THE MOST famous portrait of Lord Nelson hides the image of a younger and less important Nelson underneath, restoration work at the National Maritime Museum has shown.
The "promotion" of the portrait - from a hatless figure to hatted, and from a lieutenant's uniform to a captain's - followed the sudden rise in Horatio Nelson's fortunes as a young naval officer.
Both images were painted by John Francis Rigaud at the request of one of Nelson's early commanders, Captain William Locker, more than 20 years before Nelson was killed at the Battle of Trafalgar in 1805.
The earlier portrait, discovered when curators X-rayed the painting, shows a young man with a chubby face, a pigtail and a hat under his arm. He is wearing a plain lieutenant's coat and strikes the casual pose of a young, untried officer. In the later portrait, painted on top of the earlier one after Nelson had proved himself in battle, he is a leaner, more self-assured figure wearing a formal captain's uniform with epaulettes, gold braid and a tricorn hat.
The hidden portrait was commissioned in 1777 when Nelson was an obscure 18-year-old lieutenant, and changed four years later into the much grander work after Nelson returned victorious from the Nicaraguan "San Juan" campaign against the Spanish. By the age of 21, Nelson had been appointed a captain and put in charge of his own frigate.
It is thought that Captain Locker, anticipating that Nelson would go far, asked that the work be updated and formalised.

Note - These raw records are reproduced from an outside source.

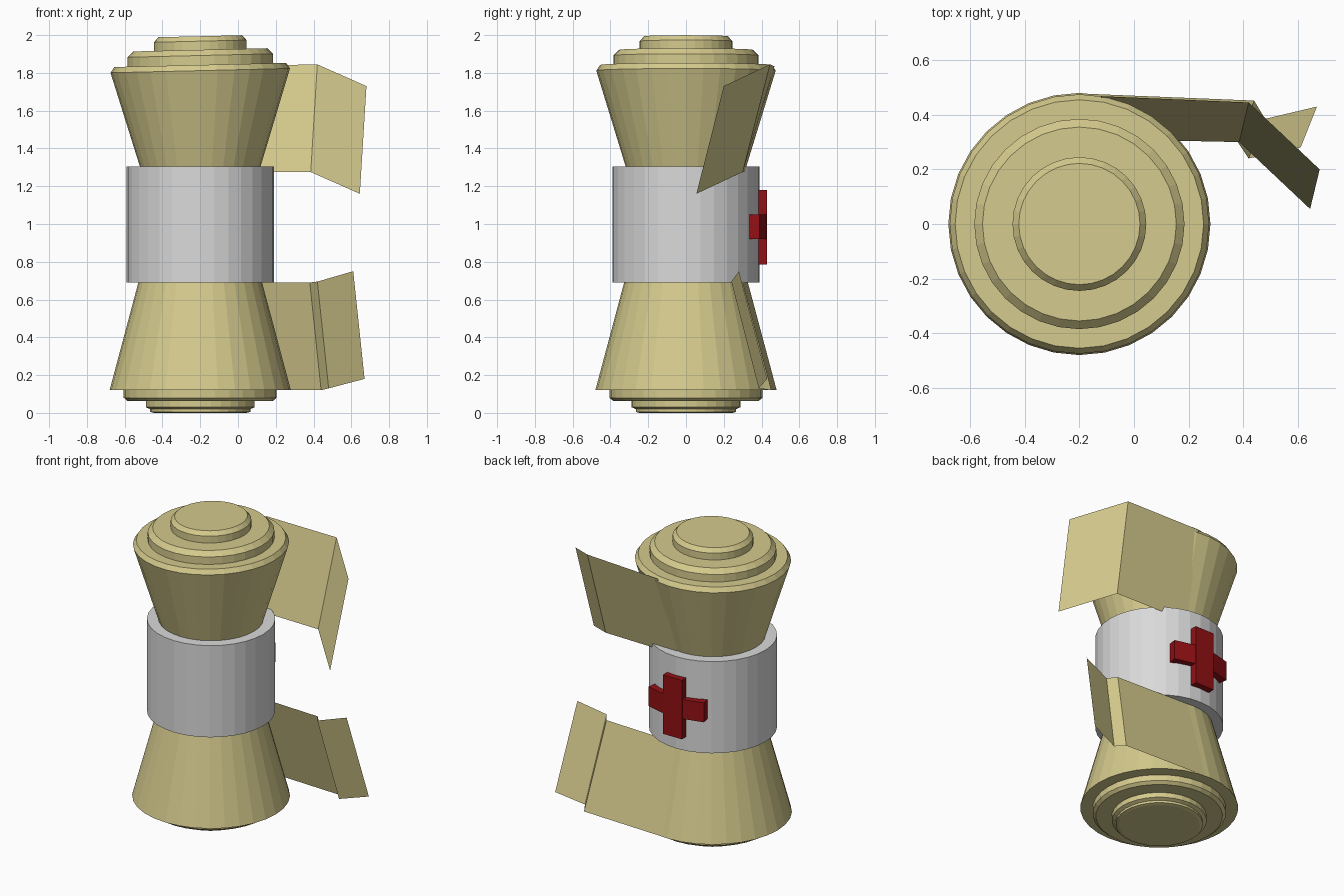
import bpy, math

if "Cube" in bpy.data.objects:
    bpy.data.objects.remove(bpy.data.objects["Cube"])

AXIS_X = -0.2   # the roll stands left of centre, the loose straps hang right
SIDES = 32


def material(name, rgb):
    m = bpy.data.materials.new(name)
    m.diffuse_color = (*rgb, 1)
    m.use_nodes = True
    m.node_tree.nodes["Principled BSDF"].inputs["Base Color"].default_value = m.diffuse_color
    return m


TAN = material("tan cloth", (0.66, 0.59, 0.265))
WHITE = material("white wrap", (0.70, 0.70, 0.70))
RED = material("dark red", (0.29, 0.005, 0.007))


def add_mesh(name, verts, faces, mat):
    me = bpy.data.meshes.new(name)
    me.from_pydata(verts, [], faces)
    me.materials.append(mat)
    me.update()
    ob = bpy.data.objects.new(name, me)
    bpy.context.collection.objects.link(ob)
    return ob


def lathe(name, profile, mat, tilt=0.0):
    """Turn (radius, z) points, listed bottom to top; tilt leans rings above z 1.7."""
    verts, faces = [], []
    for r, z in profile:
        for i in range(SIDES):
            a = 2 * math.pi * i / SIDES
            dx = r * math.cos(a)
            dz = tilt * dx if z > 1.7 else 0
            verts.append((AXIS_X + dx, r * math.sin(a), z + dz))
    for k in range(len(profile) - 1):
        for i in range(SIDES):
            j = (i + 1) % SIDES
            a, b = k * SIDES, (k + 1) * SIDES
            faces.append((a + i, a + j, b + j, b + i))
    faces.append(tuple(reversed(range(SIDES))))
    faces.append(tuple(range(len(verts) - SIDES, len(verts))))
    return add_mesh(name, verts, faces, mat)


def strap(name, top, bottom):
    """Folded sheet between a top and a bottom edge."""
    n = len(top)
    faces = [(i, i + n, i + n + 1, i + 1) for i in range(n - 1)]
    return add_mesh(name, top + bottom, faces, TAN)


def bent_bar(name, section, z0, z1):
    """Upright prism from an outline in (dx, y)."""
    n = len(section)
    verts = [(AXIS_X + x, y, z) for z in (z0, z1) for x, y in section]
    faces = [(i, (i + 1) % n, (i + 1) % n + n, i + n) for i in range(n)]
    faces += [tuple(reversed(range(n))), tuple(range(n, 2 * n))]
    return add_mesh(name, verts, faces, RED)


# Stepped lower flare
lathe("lower_roll", [(0.245, 0.0), (0.265, 0.005), (0.265, 0.02), (0.288, 0.03),
                     (0.288, 0.063), (0.385, 0.063), (0.405, 0.08), (0.405, 0.12),
                     (0.48, 0.12), (0.325, 0.70)], TAN)

# Stepped upper flare with a slightly leaning top
lathe("upper_roll", [(0.315, 1.29), (0.475, 1.812), (0.455, 1.842), (0.385, 1.842),
                     (0.385, 1.892), (0.355, 1.922), (0.245, 1.922),
                     (0.245, 1.968), (0.222, 1.994)], TAN, tilt=0.024)

# Wrap around the middle
lathe("middle_wrap", [(0.39, 0.69), (0.39, 1.305)], WHITE)

# Loose cloth ends
strap("upper_strap",
      [(-0.12, 0.468, 1.835), (0.42, 0.445, 1.845), (0.68, 0.20, 1.73)],
      [(-0.16, 0.312, 1.275), (0.385, 0.30, 1.275), (0.645, 0.055, 1.16)])
strap("lower_strap",
      [(-0.2, 0.325, 0.69), (0.38, 0.30, 0.69), (0.42, 0.24, 0.695), (0.61, 0.28, 0.75)],
      [(-0.2, 0.478, 0.12), (0.44, 0.452, 0.12), (0.48, 0.385, 0.13), (0.67, 0.43, 0.18)])

# Cross on the back of the wrap, arms bent around the curve
bent_bar("cross_upright", [(-0.07, 0.37), (0.07, 0.37), (0.07, 0.43), (-0.07, 0.43)],
         0.785, 1.18)
outer = [(0.205, 0.39), (0.07, 0.425), (-0.07, 0.425), (-0.205, 0.39)]
inner = [(-0.195, 0.33), (-0.07, 0.37), (0.07, 0.37), (0.195, 0.33)]
bent_bar("cross_arms", inner + outer, 0.92, 1.05)
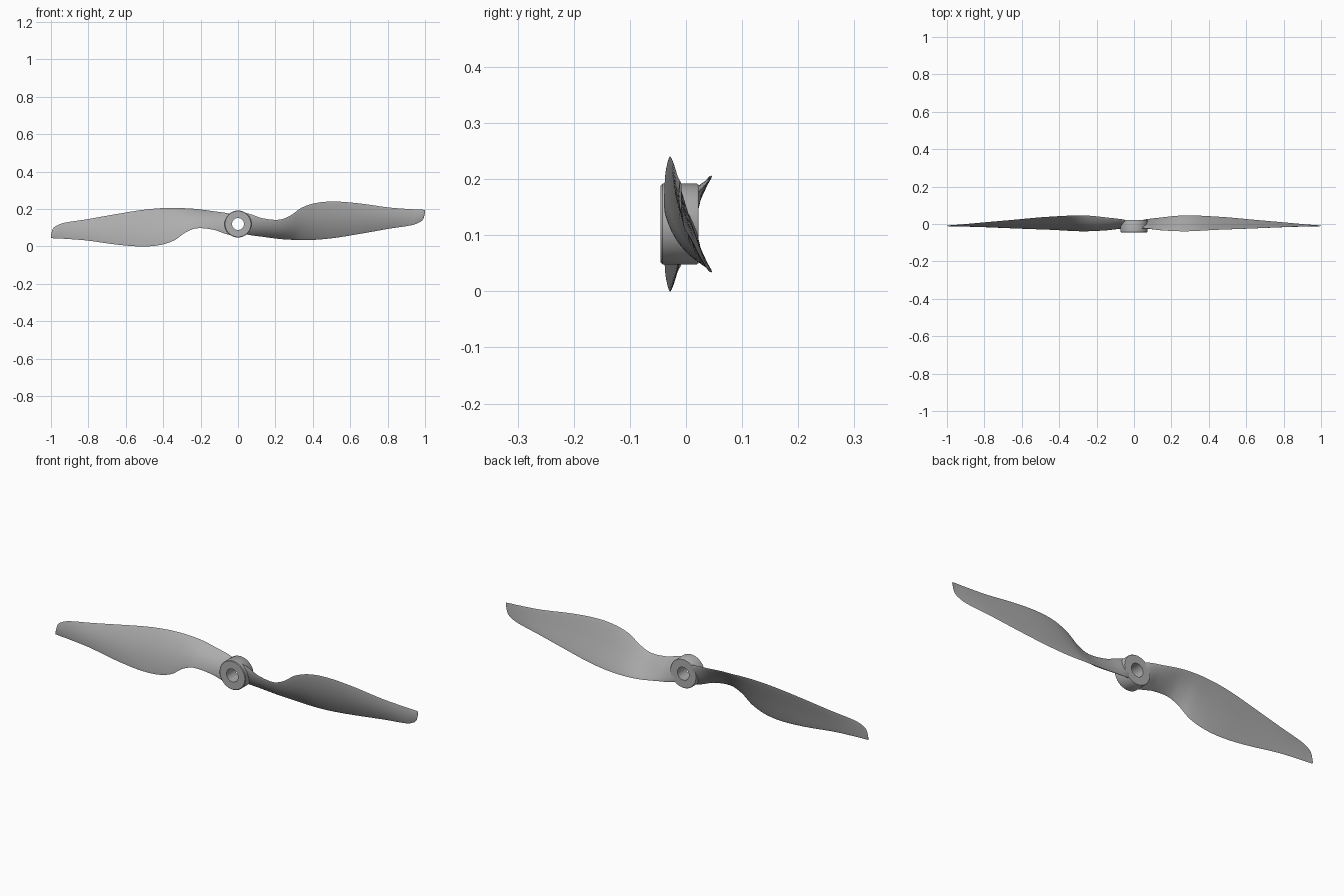
import bpy, bmesh, math
from mathutils import Vector, Matrix

if "Cube" in bpy.data.objects:
    bpy.data.objects.remove(bpy.data.objects["Cube"])

CZ = 0.12  # height of the propeller axis

grey = bpy.data.materials.new("propeller grey")
grey.diffuse_color = (0.42, 0.42, 0.42, 1)
grey.use_nodes = True
grey.node_tree.nodes["Principled BSDF"].inputs["Base Color"].default_value = grey.diffuse_color

# Blade stations: x, upper edge (y, z), lower edge (y, z), thickness, camber
STATIONS = [
    (0.040, -0.022, 0.180, 0.018, 0.066, 0.034, 0.000),
    (0.075, -0.024, 0.170, 0.026, 0.059, 0.030, 0.002),
    (0.130, -0.032, 0.151, 0.033, 0.052, 0.024, 0.004),
    (0.220, -0.038, 0.143, 0.043, 0.040, 0.018, 0.007),
    (0.280, -0.039, 0.165, 0.046, 0.036, 0.017, 0.008),
    (0.340, -0.037, 0.207, 0.045, 0.034, 0.016, 0.008),
    (0.420, -0.032, 0.233, 0.041, 0.036, 0.015, 0.008),
    (0.520, -0.028, 0.240, 0.034, 0.046, 0.014, 0.007),
    (0.650, -0.023, 0.230, 0.022, 0.067, 0.012, 0.006),
    (0.810, -0.016, 0.208, 0.008, 0.095, 0.009, 0.004),
    (0.930, -0.012, 0.199, -0.003, 0.114, 0.006, 0.002),
    (0.972, -0.011, 0.197, -0.006, 0.130, 0.005, 0.002),
    (0.992, -0.010, 0.196, -0.008, 0.150, 0.004, 0.001),
    (1.000, -0.010, 0.195, -0.009, 0.183, 0.003, 0.000),
]


def smooth_rows(rows, steps):
    """Catmull-Rom through the rows, with tangents scaled to uneven x spacing."""
    def slope(i, k):
        a, b = rows[max(i - 1, 0)], rows[min(i + 1, len(rows) - 1)]
        return (b[k] - a[k]) / (b[0] - a[0])
    out = []
    for i in range(len(rows) - 1):
        p, q = rows[i], rows[i + 1]
        h = q[0] - p[0]
        for s in range(steps):
            t = s / steps
            h1, h2 = 2*t**3 - 3*t*t + 1, t**3 - 2*t*t + t
            h3, h4 = 3*t*t - 2*t**3, t**3 - t*t
            out.append([p[0] + h * t] + [
                h1*p[k] + h2*h*slope(i, k) + h3*q[k] + h4*h*slope(i + 1, k)
                for k in range(1, len(p))])
    return out + [list(rows[-1])]


def section(row, n=14):
    """Closed airfoil loop bulging towards the front (-y)."""
    x, yu, zu, yl, zl, thick, camber = row
    a, b = Vector((x, yu, zu - CZ)), Vector((x, yl, zl - CZ))
    d = (b - a).normalized()
    normal = Vector((0, d.z, -d.y))  # front-facing side of the chord
    def point(u, side):
        bow = math.sin(math.pi * u)
        return a.lerp(b, u) + normal * (camber * bow + side * thick / 2 * bow ** 0.7)
    us = [(1 - math.cos(math.pi * i / n)) / 2 for i in range(n + 1)]
    return [point(u, 1) for u in us] + [point(u, -1) for u in us[-2:0:-1]]


def finish(name, bm, angle):
    bmesh.ops.recalc_face_normals(bm, faces=bm.faces)
    mesh = bpy.data.meshes.new(name)
    bm.to_mesh(mesh)
    bm.free()
    mesh.materials.append(grey)
    ob = bpy.data.objects.new(name, mesh)
    bpy.context.collection.objects.link(ob)
    bpy.ops.object.select_all(action='DESELECT')
    ob.select_set(True)
    bpy.context.view_layer.objects.active = ob
    bpy.ops.object.shade_smooth_by_angle(angle=math.radians(angle))


def blade(name, turn):
    bm = bmesh.new()
    rings = [[bm.verts.new(p) for p in section(r)] for r in smooth_rows(STATIONS, 5)]
    n = len(rings[0])
    for r0, r1 in zip(rings, rings[1:]):
        for i in range(n):
            j = (i + 1) % n
            bm.faces.new((r0[i], r0[j], r1[j], r1[i]))
    bm.faces.new(rings[0])
    bm.faces.new(rings[-1])
    bm.transform(Matrix.Translation((0, 0, CZ)) @ Matrix.Rotation(turn, 4, 'Y'))
    finish(name, bm, 50)


# Two identical blades, half a turn apart
blade("right_blade", 0)
blade("left_blade", math.pi)

# Hub: lathed ring with a bore, (radius, y) profile
PROFILE = [(0.032, -0.045), (0.069, -0.045), (0.072, -0.042), (0.072, 0.019),
           (0.070, 0.022), (0.032, 0.022)]
SEG = 64
bm = bmesh.new()
cols = []
for s in range(SEG):
    a = 2 * math.pi * s / SEG
    cols.append([bm.verts.new((r * math.cos(a), y, CZ + r * math.sin(a))) for r, y in PROFILE])
for s in range(SEG):
    c0, c1 = cols[s], cols[(s + 1) % SEG]
    for i in range(len(PROFILE)):
        j = (i + 1) % len(PROFILE)
        bm.faces.new((c0[i], c0[j], c1[j], c1[i]))
finish("hub", bm, 40)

Curators discovered the earlier portrait when they took the painting down for cleaning last month. It is one of the best known of Rigaud's paintings and is considered one of the best likenesses of the admiral. The museum bought it for a few hundred pounds from Earl Nelson, the admiral's descendant, in 1948. It will be re-hung in an exhibition on Nelson's life later this year.